The Buffalo Teachers Federation recently pointed out the disparities in state funding that continue to damage Buffalo's public schools and deny Buffalo's children their right to full educational opportunity.
Buffalo is not alone. Every day, in urban and rural school districts across New York State, students are being shortchanged by a school aid formula that is both unfair and irresponsible. This is a statewide problem that needs a statewide solution.
The state's highest court has ruled that the school aid formula is unconstitutional. For the past year, tens of thousands of young students have been waiting for the governor and the State Legislature to implement the court's decision. Of course, for the past 12 years, the case -- the Campaign for Fiscal Equity lawsuit -- has been slogging slowly through appeal after appeal by the governor.
Unfortunately, the governor has ignored the court's ruling, and, to make matters worse, he has crafted a misguided voucher proposal that would drain hundreds of millions of dollars away from public education. Vouchers, in any shape or form, are bad education policy and bad public policy.

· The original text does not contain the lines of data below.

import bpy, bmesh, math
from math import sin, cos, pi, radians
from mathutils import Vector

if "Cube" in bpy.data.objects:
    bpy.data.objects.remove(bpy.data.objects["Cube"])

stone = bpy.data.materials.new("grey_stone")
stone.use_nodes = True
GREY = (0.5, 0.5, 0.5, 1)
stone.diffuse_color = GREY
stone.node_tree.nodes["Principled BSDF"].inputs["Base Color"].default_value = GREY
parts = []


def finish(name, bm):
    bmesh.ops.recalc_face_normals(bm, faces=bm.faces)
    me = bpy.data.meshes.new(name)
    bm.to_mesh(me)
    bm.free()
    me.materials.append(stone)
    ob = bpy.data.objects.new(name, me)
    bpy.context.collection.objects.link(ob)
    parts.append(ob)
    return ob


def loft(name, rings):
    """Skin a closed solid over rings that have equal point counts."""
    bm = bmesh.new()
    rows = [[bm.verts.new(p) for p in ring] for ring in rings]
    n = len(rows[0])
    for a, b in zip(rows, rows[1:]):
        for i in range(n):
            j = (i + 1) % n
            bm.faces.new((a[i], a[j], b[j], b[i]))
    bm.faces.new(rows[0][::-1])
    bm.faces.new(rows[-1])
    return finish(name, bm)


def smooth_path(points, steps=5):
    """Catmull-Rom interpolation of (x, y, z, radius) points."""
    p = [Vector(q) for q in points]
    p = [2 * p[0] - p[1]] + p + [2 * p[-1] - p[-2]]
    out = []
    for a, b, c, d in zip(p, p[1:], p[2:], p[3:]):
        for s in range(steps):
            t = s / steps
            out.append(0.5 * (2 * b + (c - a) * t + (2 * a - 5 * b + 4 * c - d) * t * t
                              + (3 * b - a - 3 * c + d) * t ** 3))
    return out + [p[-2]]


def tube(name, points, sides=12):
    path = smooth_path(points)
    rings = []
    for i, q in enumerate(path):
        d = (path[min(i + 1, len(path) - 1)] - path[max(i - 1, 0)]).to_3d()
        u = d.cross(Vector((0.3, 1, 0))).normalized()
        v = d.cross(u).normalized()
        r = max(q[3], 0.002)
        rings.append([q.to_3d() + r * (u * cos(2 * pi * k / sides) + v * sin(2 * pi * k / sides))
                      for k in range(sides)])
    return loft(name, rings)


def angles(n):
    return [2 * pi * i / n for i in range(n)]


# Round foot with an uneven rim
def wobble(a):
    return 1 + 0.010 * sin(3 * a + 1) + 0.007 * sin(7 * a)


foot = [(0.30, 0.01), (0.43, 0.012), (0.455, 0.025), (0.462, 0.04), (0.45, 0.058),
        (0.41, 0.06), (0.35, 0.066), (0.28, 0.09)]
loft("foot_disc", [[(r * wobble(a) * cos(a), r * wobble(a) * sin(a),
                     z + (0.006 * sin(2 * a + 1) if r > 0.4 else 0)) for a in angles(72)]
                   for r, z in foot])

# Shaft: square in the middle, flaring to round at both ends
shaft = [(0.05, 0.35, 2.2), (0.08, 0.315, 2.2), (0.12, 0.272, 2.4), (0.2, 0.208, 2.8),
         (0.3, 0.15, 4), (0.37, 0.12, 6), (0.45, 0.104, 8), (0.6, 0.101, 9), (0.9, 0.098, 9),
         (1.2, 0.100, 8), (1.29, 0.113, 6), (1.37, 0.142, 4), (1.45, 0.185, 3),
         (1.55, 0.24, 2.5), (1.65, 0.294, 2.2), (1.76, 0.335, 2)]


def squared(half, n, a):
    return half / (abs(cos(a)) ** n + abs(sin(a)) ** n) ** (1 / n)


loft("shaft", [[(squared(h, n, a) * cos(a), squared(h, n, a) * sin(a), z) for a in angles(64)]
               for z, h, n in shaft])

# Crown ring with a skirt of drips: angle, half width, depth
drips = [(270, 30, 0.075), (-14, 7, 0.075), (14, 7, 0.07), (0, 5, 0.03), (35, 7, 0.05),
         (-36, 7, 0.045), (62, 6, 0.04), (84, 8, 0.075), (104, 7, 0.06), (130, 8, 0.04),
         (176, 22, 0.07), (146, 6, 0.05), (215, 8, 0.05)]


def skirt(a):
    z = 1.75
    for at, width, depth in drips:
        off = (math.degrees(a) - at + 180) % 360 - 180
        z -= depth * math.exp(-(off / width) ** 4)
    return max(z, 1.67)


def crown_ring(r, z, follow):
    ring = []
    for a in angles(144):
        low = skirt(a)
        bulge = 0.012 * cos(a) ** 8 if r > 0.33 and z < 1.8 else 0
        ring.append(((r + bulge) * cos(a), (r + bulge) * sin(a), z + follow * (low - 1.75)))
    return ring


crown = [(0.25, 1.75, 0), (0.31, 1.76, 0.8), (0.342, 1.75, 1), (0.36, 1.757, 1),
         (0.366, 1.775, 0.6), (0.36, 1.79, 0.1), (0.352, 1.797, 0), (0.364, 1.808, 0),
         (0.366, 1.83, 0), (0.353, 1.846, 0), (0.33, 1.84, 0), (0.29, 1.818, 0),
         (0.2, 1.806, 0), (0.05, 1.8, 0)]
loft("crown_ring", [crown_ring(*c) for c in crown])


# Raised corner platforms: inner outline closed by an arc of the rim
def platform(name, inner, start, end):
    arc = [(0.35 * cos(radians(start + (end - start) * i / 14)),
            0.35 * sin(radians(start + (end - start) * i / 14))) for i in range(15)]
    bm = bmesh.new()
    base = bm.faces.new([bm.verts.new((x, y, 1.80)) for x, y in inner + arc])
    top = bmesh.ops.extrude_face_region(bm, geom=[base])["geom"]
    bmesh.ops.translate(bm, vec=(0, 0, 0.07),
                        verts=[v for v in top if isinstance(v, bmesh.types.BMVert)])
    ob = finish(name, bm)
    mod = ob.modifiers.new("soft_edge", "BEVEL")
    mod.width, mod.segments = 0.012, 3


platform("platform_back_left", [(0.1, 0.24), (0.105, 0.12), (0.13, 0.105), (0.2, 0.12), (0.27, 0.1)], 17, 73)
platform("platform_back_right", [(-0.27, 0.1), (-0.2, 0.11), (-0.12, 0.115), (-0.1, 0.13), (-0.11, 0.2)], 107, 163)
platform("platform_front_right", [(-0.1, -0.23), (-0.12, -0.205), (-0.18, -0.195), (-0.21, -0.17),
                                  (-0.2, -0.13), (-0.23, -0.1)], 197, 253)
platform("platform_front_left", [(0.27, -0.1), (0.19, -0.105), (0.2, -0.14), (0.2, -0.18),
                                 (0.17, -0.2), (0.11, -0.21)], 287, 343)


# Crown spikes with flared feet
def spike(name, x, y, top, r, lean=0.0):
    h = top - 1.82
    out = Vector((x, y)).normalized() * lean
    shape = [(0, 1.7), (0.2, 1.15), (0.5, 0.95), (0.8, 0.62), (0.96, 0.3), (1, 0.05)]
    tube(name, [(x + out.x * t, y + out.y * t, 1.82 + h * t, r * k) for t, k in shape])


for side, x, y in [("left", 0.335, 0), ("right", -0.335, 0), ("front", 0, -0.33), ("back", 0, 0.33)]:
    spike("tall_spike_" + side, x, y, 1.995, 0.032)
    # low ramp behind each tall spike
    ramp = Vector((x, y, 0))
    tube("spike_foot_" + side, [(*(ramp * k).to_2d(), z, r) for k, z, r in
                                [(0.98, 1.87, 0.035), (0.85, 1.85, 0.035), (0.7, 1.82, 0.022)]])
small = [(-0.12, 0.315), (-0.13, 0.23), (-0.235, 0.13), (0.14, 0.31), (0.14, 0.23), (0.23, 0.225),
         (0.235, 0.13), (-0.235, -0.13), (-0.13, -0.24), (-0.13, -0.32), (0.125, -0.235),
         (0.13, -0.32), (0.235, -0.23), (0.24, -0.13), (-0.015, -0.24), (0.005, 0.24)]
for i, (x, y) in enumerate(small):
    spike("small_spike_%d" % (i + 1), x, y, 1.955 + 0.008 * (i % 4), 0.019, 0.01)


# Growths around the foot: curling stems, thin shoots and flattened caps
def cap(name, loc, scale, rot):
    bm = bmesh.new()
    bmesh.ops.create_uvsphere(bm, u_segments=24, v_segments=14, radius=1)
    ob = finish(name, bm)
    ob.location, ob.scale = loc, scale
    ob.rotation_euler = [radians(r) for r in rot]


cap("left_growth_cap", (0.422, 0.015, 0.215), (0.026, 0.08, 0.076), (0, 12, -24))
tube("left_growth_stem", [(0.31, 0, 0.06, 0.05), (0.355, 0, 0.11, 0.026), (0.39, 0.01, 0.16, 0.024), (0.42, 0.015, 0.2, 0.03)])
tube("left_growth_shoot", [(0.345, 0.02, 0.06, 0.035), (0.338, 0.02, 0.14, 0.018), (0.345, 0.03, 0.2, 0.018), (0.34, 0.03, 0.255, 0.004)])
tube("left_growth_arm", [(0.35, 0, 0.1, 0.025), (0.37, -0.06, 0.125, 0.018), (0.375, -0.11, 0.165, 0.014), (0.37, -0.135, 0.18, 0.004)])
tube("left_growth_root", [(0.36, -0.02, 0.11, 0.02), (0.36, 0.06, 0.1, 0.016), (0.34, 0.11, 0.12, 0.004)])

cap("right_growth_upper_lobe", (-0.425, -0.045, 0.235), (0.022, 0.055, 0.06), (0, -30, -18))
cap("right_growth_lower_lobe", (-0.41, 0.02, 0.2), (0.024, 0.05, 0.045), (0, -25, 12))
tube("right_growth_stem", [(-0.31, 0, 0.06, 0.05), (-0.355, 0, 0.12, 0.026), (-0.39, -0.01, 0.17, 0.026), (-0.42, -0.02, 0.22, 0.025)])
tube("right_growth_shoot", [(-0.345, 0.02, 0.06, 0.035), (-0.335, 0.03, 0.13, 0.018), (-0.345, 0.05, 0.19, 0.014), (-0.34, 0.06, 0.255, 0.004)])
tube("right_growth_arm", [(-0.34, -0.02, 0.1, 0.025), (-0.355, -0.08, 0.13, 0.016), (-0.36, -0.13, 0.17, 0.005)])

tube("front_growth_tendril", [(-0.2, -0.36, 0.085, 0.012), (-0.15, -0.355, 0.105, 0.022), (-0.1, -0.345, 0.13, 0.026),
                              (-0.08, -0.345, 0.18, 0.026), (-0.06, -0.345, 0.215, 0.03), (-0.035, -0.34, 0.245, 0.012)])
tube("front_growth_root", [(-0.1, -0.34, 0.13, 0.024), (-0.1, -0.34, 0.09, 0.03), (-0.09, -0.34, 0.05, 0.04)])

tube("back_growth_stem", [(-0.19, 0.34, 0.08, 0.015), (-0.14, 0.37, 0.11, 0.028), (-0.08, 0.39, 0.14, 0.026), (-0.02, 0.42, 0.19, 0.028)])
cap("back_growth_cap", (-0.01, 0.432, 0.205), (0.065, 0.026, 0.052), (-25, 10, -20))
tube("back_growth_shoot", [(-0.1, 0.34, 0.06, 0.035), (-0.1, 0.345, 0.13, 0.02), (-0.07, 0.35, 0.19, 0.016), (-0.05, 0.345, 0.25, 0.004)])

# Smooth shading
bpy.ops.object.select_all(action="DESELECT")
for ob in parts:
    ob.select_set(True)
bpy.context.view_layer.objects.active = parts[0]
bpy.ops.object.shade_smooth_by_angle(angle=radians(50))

The governor estimates that his plan for tuition tax credits -- vouchers -- would cost the state about $400 million. All that money won't put one new teacher in a Buffalo school. It won't buy a single computer for a school library. It won't buy any new textbooks. It won't fix any out-of-date high school science labs.
At the same time that he's disregarding the court's decision, the governor wants to spend $400 million on a voucher plan that won't do a single thing to improve education for our state's children. If this isn't contempt of court, it is most certainly contempt of kids.
The governor's voucher proposal is combined with a proposal to expand the number of charter schools in the state to 250. A recent University of Illinois study found that charter schools don't quite measure up to public school performance.
But despite concerns about charters' mixed academic success and the draining of resources from public schools without local taxpayer input, the governor presses on. This is a dangerous assault that will make it harder for children to meet high state standards and drive local property taxes in every school district even higher.
Buffalo doesn't need this. The money that the governor wants to spend on vouchers and charters could go a long way toward helping Buffalo's public schools, from hiring back laid-off teachers to making classrooms less crowded.
Pushing vouchers and charters may help the governor win votes in Iowa and New Hampshire, but here in New York, our mission is a little different. Every parent and every educator in our state -- from Buffalo to Montauk -- wants the same thing: Fair funding for our schools and full opportunity for our students.
Richard C. Iannuzzi is president of New York State United Teachers.